With multiple speakers, we would target speakers of similar vocal profiles and adapt them to create a blended voice. Statistical parametric synthesis is not new, but the advances in recent technology have improved quality and proved to be a lightweight solution for a project like ours.
In May of this year, we auditioned 15 Bangaldeshi Googlers in Mountain View. From these recordings, the broader Bangladeshi Google community voted blindly for their preferred voice. Zakaria Haque, software engineer in Machine Intelligence, was chosen as our reference for the Bangla voice. We then narrowed down the group to five speakers based on these criteria: Dhaka accent, male (to match Zakaria’s), similarity in pitch and tone, and availability for recordings.

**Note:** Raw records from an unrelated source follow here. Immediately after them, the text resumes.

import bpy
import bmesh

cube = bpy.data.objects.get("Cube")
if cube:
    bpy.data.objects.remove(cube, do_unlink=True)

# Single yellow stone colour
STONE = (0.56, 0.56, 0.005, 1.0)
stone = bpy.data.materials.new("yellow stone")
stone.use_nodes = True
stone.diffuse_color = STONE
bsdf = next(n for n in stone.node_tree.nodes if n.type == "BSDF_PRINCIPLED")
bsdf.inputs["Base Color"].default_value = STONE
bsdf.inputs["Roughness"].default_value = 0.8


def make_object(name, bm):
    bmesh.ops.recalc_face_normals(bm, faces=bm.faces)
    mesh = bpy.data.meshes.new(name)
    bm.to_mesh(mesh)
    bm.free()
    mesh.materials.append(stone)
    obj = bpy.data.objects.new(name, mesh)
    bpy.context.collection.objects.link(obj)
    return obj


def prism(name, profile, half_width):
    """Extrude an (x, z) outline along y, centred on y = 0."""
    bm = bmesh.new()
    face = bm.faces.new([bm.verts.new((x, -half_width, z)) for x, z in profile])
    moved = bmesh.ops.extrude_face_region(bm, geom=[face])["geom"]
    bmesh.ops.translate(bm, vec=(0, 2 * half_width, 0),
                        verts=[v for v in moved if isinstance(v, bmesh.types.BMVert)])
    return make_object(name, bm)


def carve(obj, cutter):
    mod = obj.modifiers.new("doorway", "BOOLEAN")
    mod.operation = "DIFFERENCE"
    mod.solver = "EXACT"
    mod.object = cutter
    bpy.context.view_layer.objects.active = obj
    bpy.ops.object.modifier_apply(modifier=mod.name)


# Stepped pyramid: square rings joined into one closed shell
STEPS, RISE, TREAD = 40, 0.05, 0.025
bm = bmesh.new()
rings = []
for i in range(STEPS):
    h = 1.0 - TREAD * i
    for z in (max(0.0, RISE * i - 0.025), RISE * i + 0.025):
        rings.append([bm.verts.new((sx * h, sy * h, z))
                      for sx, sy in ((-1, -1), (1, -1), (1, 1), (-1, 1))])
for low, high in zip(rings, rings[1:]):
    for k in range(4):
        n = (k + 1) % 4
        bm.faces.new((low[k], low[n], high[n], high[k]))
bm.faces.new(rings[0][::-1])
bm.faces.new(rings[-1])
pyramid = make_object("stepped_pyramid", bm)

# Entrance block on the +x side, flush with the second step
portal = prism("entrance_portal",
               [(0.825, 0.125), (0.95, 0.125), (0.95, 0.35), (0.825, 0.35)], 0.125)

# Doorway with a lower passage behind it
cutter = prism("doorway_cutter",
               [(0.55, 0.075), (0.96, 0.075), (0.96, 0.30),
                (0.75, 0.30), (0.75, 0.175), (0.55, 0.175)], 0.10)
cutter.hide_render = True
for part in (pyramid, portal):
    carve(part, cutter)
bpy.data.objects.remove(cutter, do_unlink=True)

The original plan of a spectral analysis using PRAAT proved to be unnecessary with our limited pool of candidates.
All 5 software engineers – Ahmed Chowdury, Mohammad Hossain, Syeed Faiz, Md. Arifuzzaman Arif, Sabbir Yousuf Sanny – plus Zakaria Haque recorded over 3 days in the anechoic chamber, a makeshift sound-proofed room at the Mountain View campus just before Ramadan. HyunJeong Choe, who had helped with the Korean TTS recordings, directed our volunteers.

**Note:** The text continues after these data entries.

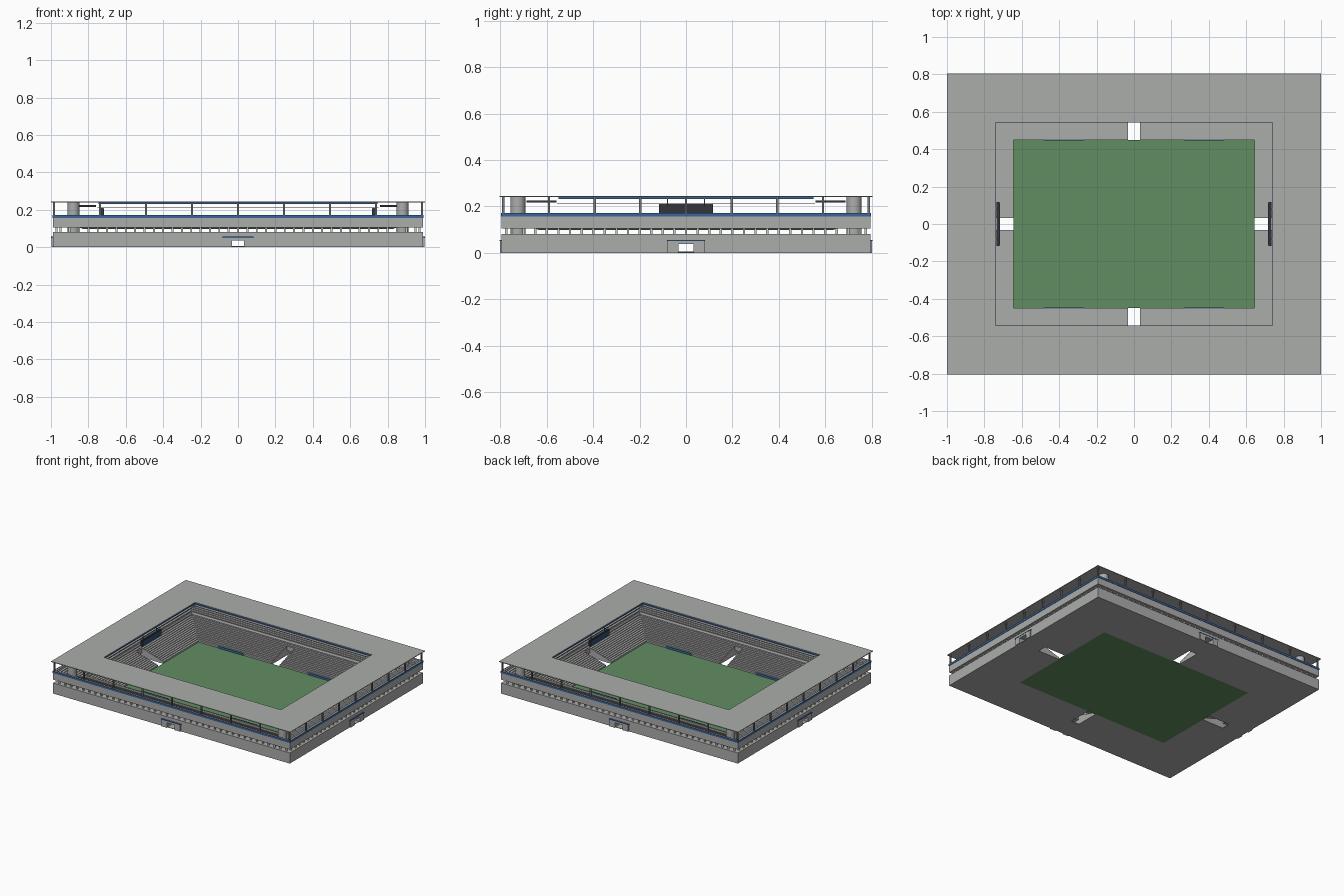
import bpy, bmesh

cube = bpy.data.objects.get("Cube")
if cube:
    bpy.data.objects.remove(cube, do_unlink=True)


def material(name, r, g, b):
    m = bpy.data.materials.new(name)
    m.use_nodes = True
    m.diffuse_color = (r, g, b, 1)
    m.node_tree.nodes["Principled BSDF"].inputs["Base Color"].default_value = (r, g, b, 1)
    return m


concrete = material("concrete", 0.41, 0.42, 0.41)
light = material("pale concrete", 0.62, 0.63, 0.62)
grass = material("grass", 0.12, 0.27, 0.12)
blue = material("blue trim", 0.045, 0.13, 0.33)
screen = material("screen blue", 0.03, 0.08, 0.17)
dark = material("dark metal", 0.035, 0.033, 0.045)
steel = material("steel", 0.2, 0.2, 0.21)

PX, PY = 0.645, 0.45      # half size of the pitch
EDGE = 0.345              # depth of the stands


def finish(name, bm, mat):
    bmesh.ops.recalc_face_normals(bm, faces=bm.faces)
    mesh = bpy.data.meshes.new(name)
    bm.to_mesh(mesh)
    bm.free()
    mesh.materials.append(mat)
    ob = bpy.data.objects.new(name, mesh)
    bpy.context.collection.objects.link(ob)
    return ob


def boxes(name, items, mat):
    """Each item is (x0, x1, y0, y1, z0, z1)."""
    bm = bmesh.new()
    for x0, x1, y0, y1, z0, z1 in items:
        for v in bmesh.ops.create_cube(bm, size=1)["verts"]:
            v.co.x = x1 if v.co.x > 0 else x0
            v.co.y = y1 if v.co.y > 0 else y0
            v.co.z = z1 if v.co.z > 0 else z0
    return finish(name, bm, mat)


def ring(name, profile, mat):
    """Sweep a closed (distance from pitch, height) profile round the pitch."""
    bm = bmesh.new()
    loops = []
    for sx, sy in ((1, 1), (-1, 1), (-1, -1), (1, -1)):
        loops.append([bm.verts.new((sx * (PX + d), sy * (PY + d), z)) for d, z in profile])
    n = len(profile)
    for i in range(4):
        a, b = loops[i], loops[(i + 1) % 4]
        for j in range(n):
            k = (j + 1) % n
            bm.faces.new((a[j], a[k], b[k], b[j]))
    return finish(name, bm, mat)


def band(name, d0, d1, z0, z1, mat):
    return ring(name, [(d0, z0), (d0, z1), (d1, z1), (d1, z0)], mat)


def steps(d0, z0, d1, z1, count):
    pts = []
    for i in range(count):
        z = z0 + (z1 - z0) * i / (count - 1)
        pts += [(d0 + (d1 - d0) * i / count, z), (d0 + (d1 - d0) * (i + 1) / count, z)]
    return pts


def centred(cx, cy, w, h, z0, z1):
    return (cx - w / 2, cx + w / 2, cy - h / 2, cy + h / 2, z0, z1)


# Pitch and the boards beside it
boxes("pitch", [(-PX, PX, -PY, PY, 0, 0.006)], grass)
boxes("pitch_boards", [centred(sx * 0.375, sy * 0.448, 0.21, 0.005, 0.006, 0.022)
                       for sx in (-1, 1) for sy in (-1, 1)], blue)

# Lower stand with four tunnels
lower = ring("lower_stand", [(0, 0)] + steps(0, 0.018, 0.22, 0.08, 14)
             + [(EDGE, 0.08), (EDGE, 0)], concrete)
HALF, END = 0.033, 0.18
cutters = [
    boxes("tunnel_cutter_x", [(-2, 2, -HALF, HALF, 0.003, 0.037)], concrete),
    boxes("tunnel_cutter_y", [(-HALF, HALF, -2, 2, 0.003, 0.037)], concrete),
    boxes("slot_cutter_x", [centred(s * (PX + END / 2 - 0.02), 0, END + 0.04, 2 * HALF, -1, 1)
                            for s in (-1, 1)], concrete),
    boxes("slot_cutter_y", [centred(0, s * (PY + END / 2 - 0.02), 2 * HALF, END + 0.04, -1, 1)
                            for s in (-1, 1)], concrete),
]
for c in cutters:
    c.hide_render = True
    c.hide_set(True)
    mod = lower.modifiers.new(c.name, "BOOLEAN")
    mod.operation = "DIFFERENCE"
    mod.solver = "EXACT"
    mod.object = c

# Gate surrounds on the outer walls
frame, caps = [], []
for s in (-1, 1):
    for along, z0, z1, w in ((-0.056, 0, 0.05, 0.046), (0.056, 0, 0.05, 0.046), (0, 0.037, 0.05, 0.066)):
        frame.append(centred(along, s * (PY + EDGE + 0.001), w, 0.014, z0, z1))
        frame.append(centred(s * (PX + EDGE + 0.001), along, 0.014, w, z0, z1))
    caps.append(centred(0, s * (PY + EDGE + 0.001), 0.166, 0.016, 0.05, 0.056))
    caps.append(centred(s * (PX + EDGE + 0.001), 0, 0.016, 0.166, 0.05, 0.056))
boxes("gate_surrounds", frame, concrete)
boxes("gate_canopies", caps, blue)

# Concourse columns between the stands
cols = []
hx, hy = PX + 0.325, PY + 0.325
for i in range(-19, 20):
    cols += [centred(i * 0.05, s * hy, 0.01, 0.01, 0.08, 0.106) for s in (-1, 1)]
for i in range(-15, 16):
    cols += [centred(s * hx, i * 0.05, 0.01, 0.01, 0.08, 0.106) for s in (-1, 1)]
boxes("concourse_columns", cols, light)

# Upper stand, its front parapet and the outer blue band
ring("upper_stand", [(0.185, 0.099)] + steps(0.185, 0.108, 0.33, 0.155, 9)
     + [(0.33, 0.17), (EDGE, 0.17), (EDGE, 0.105), (0.205, 0.105)], concrete)
band("upper_parapet", 0.181, 0.187, 0.098, 0.118, light)
band("outer_blue_band", EDGE - 0.002, EDGE + 0.003, 0.156, 0.171, blue)

# Roof with blue inner fascia and a thin rail below it
band("roof", 0.095, 0.355, 0.24, 0.245, concrete)
band("roof_fascia", 0.094, 0.1, 0.232, 0.243, blue)
band("roof_rail", 0.104, 0.107, 0.21, 0.213, steel)

# Roof posts round the outer edge
posts = []
hx, hy = PX + 0.338, PY + 0.338
for i in range(-4, 5):
    posts += [centred(i * hx / 4, s * hy, 0.01, 0.01, 0.155, 0.241) for s in (-1, 1)]
    if abs(i) < 4:
        posts += [centred(s * hx, i * hy / 4, 0.01, 0.01, 0.155, 0.241) for s in (-1, 1)]
boxes("roof_posts", posts, steel)

# Corner towers with floodlight panels
for sx, sy, name in ((1, 1, "back_left"), (-1, 1, "back_right"), (1, -1, "front_left"), (-1, -1, "front_right")):
    bpy.ops.mesh.primitive_cylinder_add(vertices=20, radius=0.032, depth=0.161,
                                        location=(sx * 0.88, sy * 0.725, 0.1605))
    tower = bpy.context.object
    tower.name = name + "_tower"
    tower.data.materials.append(concrete)
    bpy.ops.object.shade_smooth_by_angle()
    boxes(name + "_floodlight", [centred(sx * 0.808, sy * 0.623, 0.095, 0.13, 0.216, 0.225)], dark)

# Scoreboards at both ends, screens facing the pitch
for s, name in ((1, "left"), (-1, "right")):
    boxes(name + "_scoreboard", [centred(s * 0.727, 0, 0.014, 0.234, 0.168, 0.213)], dark)
    boxes(name + "_screen", [centred(s * 0.719, 0, 0.004, 0.222, 0.173, 0.208)], screen)
    boxes(name + "_scoreboard_hangers", [centred(s * 0.738, y, 0.006, 0.006, 0.2, 0.241)
                                         for y in (-0.08, 0.08)], steel)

ChitChat allowed us to troubleshoot on the fly as recordings could be monitored from another room using the admin panel. In total, we recorded 2000 Bangla and English phrases mined from Wikipedia. In 30-60 minute intervals, the participants recorded over 250 sentences each.
|Left: TPM Mohammad Khan measures the distance from the speaker to the mic to keep the sound quality consistent across all speakers. Right: Analytical Linguist HyunJeong Choe coaches SWE Ahmed Chowdury on how to speak in a friendly, knowledgeable, "Googly" voice|
In this session, we discovered an issue: a sudden drop in amplitude at high frequencies in a few recordings. We were worried that all the recordings might have to be scrapped.
Another challenge was that we didn’t have a pronunciation lexicon for Bangla as spoken in Bangladesh. We worked initially with the publicly available TTS data from the Indian Institute of Information Technology, but this represented the variant of Bangla spoken in West Bengal (India), which differs from the speech we recorded. Our internally designed pronunciation rules for Bengali were also aimed at West Bengal and would need to be revised later.
|As illustrated in the third image, speaker3 has a drop in energy above 13kHz which is visible in the graph and may be present at speech, distorting the speaker’s voice to sound as if he were speaking through a tube.|
Deciding to proceed anyway, Alexander Gutkin, Speech software engineer and lead for TTS for Low Resource Languages in Google London, built an initial prototype voice. Using the preliminary text normalization rules created by Richard Sproat, Speech and Language Processing researcher, the first voice we attempted proved to be surprisingly good. The problem in the high frequencies we had seen in the recordings is undetectable in the parametric voice.
When we return to the sound studio to record an additional 200 longer sentences, we plan to try an upgrade of the USB converter. Meanwhile, Martin Jansche, Natural Language Understanding software engineer, has worked with a team of native speakers on a pronunciation and lexicon and model that better matches the phonology of colloquial Bangladeshi Bangla. Alexander will use the additional recordings and the new pronunciation dictionary to build the second version.
NEXT UP: Building a parametric voice with multiple speaker data (Ep.2)